The second amended complaint may also be read to assert a claim under 42 U.S.C. § 1983 ("section 1983"). However, any section 1983 claim must be dismissed because plaintiff cannot show that any defendant -- NVG, the union, or the individual defendants -- acted "under color of state law." See Mehrhoff v. William Floyd Union Free Sch. Dist., 2007 WL 4591741, *2-*3 (E.D.N.Y.).
To the extent that the second amended complaint may be read to assert a claim under 42 U.S.C. § 1981 ("section 1981") for race discrimination, it is time-barred. It is not necessary to determine whether the limitations period applicable here is three years or four years, see McCray v. City of N.Y., 2007 WL 4352748, *13, n.16 (S.D.N.Y.); in either case, any section 1981 claim is time-barred because it would have accrued in 1995. There is no basis to find a continuing violation, because plaintiff complains of discrete acts -- his termination and the assignment of the allegedly improper code to his termination -- which took place in 1995. The fact that he may continue to suffer the effects of those acts does not give rise to a continuing violation. See Elmenayer v. ABF Freight Sys., Inc. 318 F.3d 130, 134-35 (2d Cir. 2003). Nor can plaintiff revive the claim simply by asking NVG to change the code. See, e.g., Delaware State College v. Ricks, 449 U.S. 250, 261, n.15 (1980) ("Mere requests to reconsider ... cannot extend the limitations periods applicable to the civil rights laws.").
Plaintiff asserts claims against the union and individual union officials for discriminatory breach of the duty of fair representation and breach of the collective bargaining agreement.
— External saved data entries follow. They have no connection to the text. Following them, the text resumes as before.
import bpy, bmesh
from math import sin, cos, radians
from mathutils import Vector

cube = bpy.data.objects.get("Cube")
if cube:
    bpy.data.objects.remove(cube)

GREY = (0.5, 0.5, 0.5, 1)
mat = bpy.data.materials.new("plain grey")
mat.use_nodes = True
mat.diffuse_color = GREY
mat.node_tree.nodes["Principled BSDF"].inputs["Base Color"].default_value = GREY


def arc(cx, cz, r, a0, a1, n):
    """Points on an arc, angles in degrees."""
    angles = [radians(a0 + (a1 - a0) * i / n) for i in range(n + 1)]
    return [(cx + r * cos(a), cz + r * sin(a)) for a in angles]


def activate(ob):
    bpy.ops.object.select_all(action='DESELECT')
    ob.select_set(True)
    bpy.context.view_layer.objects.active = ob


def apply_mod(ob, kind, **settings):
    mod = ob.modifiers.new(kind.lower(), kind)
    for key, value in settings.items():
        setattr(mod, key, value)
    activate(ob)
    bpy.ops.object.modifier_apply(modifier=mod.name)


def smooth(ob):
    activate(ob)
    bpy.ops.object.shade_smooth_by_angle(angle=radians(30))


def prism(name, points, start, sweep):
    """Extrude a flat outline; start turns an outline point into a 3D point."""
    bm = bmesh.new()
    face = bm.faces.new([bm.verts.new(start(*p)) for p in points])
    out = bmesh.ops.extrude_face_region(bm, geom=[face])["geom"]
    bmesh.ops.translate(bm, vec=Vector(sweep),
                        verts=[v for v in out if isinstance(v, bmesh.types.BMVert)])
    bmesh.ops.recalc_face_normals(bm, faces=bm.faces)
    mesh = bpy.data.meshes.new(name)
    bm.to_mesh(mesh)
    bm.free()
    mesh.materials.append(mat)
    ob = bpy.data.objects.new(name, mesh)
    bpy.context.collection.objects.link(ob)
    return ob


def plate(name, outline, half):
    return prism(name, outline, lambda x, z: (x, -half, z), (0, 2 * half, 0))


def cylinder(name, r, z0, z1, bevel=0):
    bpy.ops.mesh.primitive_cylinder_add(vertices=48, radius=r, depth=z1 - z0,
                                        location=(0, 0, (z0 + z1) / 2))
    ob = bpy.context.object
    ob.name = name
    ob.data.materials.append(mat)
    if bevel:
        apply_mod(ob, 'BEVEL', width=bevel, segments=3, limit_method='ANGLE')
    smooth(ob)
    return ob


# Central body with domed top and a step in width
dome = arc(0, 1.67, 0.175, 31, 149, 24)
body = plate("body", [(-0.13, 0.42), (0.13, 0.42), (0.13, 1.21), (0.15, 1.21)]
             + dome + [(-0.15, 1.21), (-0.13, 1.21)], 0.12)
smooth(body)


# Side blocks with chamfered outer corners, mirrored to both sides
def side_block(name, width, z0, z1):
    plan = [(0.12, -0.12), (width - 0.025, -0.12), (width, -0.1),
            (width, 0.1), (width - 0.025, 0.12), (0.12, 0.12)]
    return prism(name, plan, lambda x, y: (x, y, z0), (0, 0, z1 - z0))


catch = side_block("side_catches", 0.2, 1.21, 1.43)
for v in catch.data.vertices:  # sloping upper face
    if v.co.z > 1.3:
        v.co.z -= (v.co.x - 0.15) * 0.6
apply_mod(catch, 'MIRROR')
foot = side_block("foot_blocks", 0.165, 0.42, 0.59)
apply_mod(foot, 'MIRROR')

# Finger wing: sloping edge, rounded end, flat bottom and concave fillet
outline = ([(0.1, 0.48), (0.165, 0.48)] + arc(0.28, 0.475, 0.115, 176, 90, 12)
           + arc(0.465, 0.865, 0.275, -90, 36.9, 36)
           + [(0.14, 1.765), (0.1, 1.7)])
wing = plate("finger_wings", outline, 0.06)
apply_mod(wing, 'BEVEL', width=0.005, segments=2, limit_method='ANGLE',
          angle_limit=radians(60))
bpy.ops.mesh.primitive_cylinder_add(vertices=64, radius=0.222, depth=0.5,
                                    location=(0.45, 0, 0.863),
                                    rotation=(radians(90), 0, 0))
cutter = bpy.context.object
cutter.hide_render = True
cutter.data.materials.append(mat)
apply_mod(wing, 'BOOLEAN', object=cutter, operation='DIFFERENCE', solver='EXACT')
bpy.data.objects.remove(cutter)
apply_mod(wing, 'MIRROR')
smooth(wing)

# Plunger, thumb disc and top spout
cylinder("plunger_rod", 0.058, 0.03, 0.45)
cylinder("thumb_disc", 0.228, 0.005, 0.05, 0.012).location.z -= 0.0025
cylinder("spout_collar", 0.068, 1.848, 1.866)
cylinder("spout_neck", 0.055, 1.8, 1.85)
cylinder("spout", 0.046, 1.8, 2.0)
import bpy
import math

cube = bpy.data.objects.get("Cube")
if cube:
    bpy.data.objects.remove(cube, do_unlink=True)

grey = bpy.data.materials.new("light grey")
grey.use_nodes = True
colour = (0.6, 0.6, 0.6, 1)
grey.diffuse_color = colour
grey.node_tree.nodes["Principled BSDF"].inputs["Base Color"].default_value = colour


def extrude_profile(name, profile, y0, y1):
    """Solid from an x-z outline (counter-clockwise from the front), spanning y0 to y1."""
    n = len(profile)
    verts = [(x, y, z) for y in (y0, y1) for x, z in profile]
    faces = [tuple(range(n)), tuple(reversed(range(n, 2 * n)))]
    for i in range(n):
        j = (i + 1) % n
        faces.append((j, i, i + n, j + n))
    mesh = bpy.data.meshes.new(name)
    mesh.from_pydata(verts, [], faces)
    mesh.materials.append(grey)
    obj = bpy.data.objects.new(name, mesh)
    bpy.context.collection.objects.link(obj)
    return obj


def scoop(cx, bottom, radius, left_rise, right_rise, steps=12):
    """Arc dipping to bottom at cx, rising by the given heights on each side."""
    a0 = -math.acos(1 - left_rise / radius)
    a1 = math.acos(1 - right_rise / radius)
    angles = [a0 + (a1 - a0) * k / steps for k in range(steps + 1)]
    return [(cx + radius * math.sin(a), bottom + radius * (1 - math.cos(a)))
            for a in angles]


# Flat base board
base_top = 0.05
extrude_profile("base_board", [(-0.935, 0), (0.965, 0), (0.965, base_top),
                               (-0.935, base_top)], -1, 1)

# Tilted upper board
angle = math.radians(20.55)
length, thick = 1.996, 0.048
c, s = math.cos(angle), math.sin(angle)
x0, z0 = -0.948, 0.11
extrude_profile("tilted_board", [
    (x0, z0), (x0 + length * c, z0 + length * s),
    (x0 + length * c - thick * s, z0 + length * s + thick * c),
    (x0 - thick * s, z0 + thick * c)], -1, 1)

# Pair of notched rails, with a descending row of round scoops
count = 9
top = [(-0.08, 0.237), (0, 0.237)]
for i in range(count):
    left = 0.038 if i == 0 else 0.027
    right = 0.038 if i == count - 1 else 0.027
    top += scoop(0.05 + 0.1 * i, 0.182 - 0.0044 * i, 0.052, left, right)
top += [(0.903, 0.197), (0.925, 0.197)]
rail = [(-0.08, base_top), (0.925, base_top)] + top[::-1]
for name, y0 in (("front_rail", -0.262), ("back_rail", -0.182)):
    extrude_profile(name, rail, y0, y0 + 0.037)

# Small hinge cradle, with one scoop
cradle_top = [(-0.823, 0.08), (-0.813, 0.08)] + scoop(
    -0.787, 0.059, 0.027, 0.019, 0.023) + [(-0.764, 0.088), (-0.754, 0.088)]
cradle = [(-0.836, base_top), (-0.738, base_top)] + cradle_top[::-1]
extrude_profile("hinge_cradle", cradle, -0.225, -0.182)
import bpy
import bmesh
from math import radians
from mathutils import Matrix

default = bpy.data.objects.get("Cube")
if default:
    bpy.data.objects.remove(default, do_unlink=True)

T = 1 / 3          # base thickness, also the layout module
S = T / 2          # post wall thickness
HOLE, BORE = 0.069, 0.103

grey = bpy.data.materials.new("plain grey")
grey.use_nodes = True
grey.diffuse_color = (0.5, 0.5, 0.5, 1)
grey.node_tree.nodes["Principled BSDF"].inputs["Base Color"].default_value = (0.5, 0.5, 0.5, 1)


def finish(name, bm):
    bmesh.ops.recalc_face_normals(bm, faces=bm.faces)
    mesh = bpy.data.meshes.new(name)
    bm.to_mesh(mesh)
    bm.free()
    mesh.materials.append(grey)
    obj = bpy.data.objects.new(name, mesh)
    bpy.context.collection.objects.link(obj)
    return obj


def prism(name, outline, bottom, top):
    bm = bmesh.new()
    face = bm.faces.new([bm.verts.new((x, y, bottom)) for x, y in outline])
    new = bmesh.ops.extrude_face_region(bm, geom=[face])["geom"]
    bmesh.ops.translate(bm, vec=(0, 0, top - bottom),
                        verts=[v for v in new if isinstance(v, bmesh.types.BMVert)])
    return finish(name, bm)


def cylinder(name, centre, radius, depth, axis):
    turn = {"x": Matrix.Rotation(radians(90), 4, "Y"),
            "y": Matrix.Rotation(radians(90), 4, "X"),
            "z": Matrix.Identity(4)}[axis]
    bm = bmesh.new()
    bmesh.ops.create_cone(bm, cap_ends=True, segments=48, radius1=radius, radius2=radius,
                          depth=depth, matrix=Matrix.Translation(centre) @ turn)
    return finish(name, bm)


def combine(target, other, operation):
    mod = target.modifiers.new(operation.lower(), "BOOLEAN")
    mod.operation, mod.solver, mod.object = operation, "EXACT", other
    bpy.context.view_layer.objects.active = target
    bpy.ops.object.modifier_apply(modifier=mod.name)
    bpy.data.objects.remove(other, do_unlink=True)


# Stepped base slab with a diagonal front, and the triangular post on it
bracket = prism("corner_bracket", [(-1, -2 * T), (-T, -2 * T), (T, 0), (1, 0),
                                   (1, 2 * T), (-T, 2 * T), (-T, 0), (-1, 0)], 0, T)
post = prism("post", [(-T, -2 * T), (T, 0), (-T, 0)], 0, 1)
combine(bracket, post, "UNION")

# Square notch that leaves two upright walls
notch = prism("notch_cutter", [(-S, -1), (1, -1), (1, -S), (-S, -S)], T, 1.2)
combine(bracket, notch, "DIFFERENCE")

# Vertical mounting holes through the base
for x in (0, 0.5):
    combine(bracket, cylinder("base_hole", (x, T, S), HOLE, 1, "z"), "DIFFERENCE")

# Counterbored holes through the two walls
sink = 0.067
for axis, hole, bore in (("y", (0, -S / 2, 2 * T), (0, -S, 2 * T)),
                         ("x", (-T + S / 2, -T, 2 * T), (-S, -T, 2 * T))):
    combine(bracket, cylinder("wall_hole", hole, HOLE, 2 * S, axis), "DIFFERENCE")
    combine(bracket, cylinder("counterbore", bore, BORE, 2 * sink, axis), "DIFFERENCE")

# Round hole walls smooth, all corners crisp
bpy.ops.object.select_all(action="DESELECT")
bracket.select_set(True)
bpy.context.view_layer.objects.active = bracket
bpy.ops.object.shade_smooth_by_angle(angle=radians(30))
See Labor Management Relations Act, 29 U.S.C. § 185. As a matter of law, the union's refusal in 2005 to pursue plaintiff's grievance regarding NVG's coding of his termination ten years earlier cannot amount to a breach of any obligation to plaintiff; the union has no obligation to pursue a meritless grievance, and, as this Court has already concluded, plaintiff's claims against NVG lack merit. See Cruz v. Local Union No. 3 of the Int'l Bhd. of Elec. Workers, 34 F.3d 1148, 1153-54 (2d Cir.1994) ("[T]he duty of fair representation is not breached where the union fails to process a meritless grievance, engages in mere negligent conduct, or fails to process a grievance due to error in evaluating the merits of the grievance."). As such, plaintiff cannot prove that the union's conduct in 2005 was arbitrary, discriminatory, or in bad faith. See Wilder v. GL Bus Lines, 258 F.3d 126, 269 (2d Cir. 2001) (stating that a union breaches its duty of fair representation only when its actions are "so far outside a wide range of reasonableness" as to be "wholly arbitrary, discriminatory, or in bad faith."). Further, any claim based on the union's conduct in 1995 would be time-barred. Thus, although the union and the individual defendants have not moved to dismiss, the Court sua sponte dismisses the claims against them on the grounds that the action is frivolous and fails to state a claim on which relief may be granted. See 28 U.S.C. § 1915(e)(2)(B)(i),(ii) (mandating that "the court shall dismiss the case at any time" in an in forma pauperis proceeding if the court finds that it is frivolous or fails to state a claim on which relief may be granted.). To the extent that the second amended complaint asserts a claim against NVG for breach of the collective bargaining agreement, it lacks merit for the same reasons.
After accepting as true all of plaintiff's factual allegations, drawing all inferences in his favor, and construing his claims liberally, the Court concludes that it appears beyond doubt that plaintiff can prove no set of facts which would entitle him to relief. Nor, despite two amendments to the ...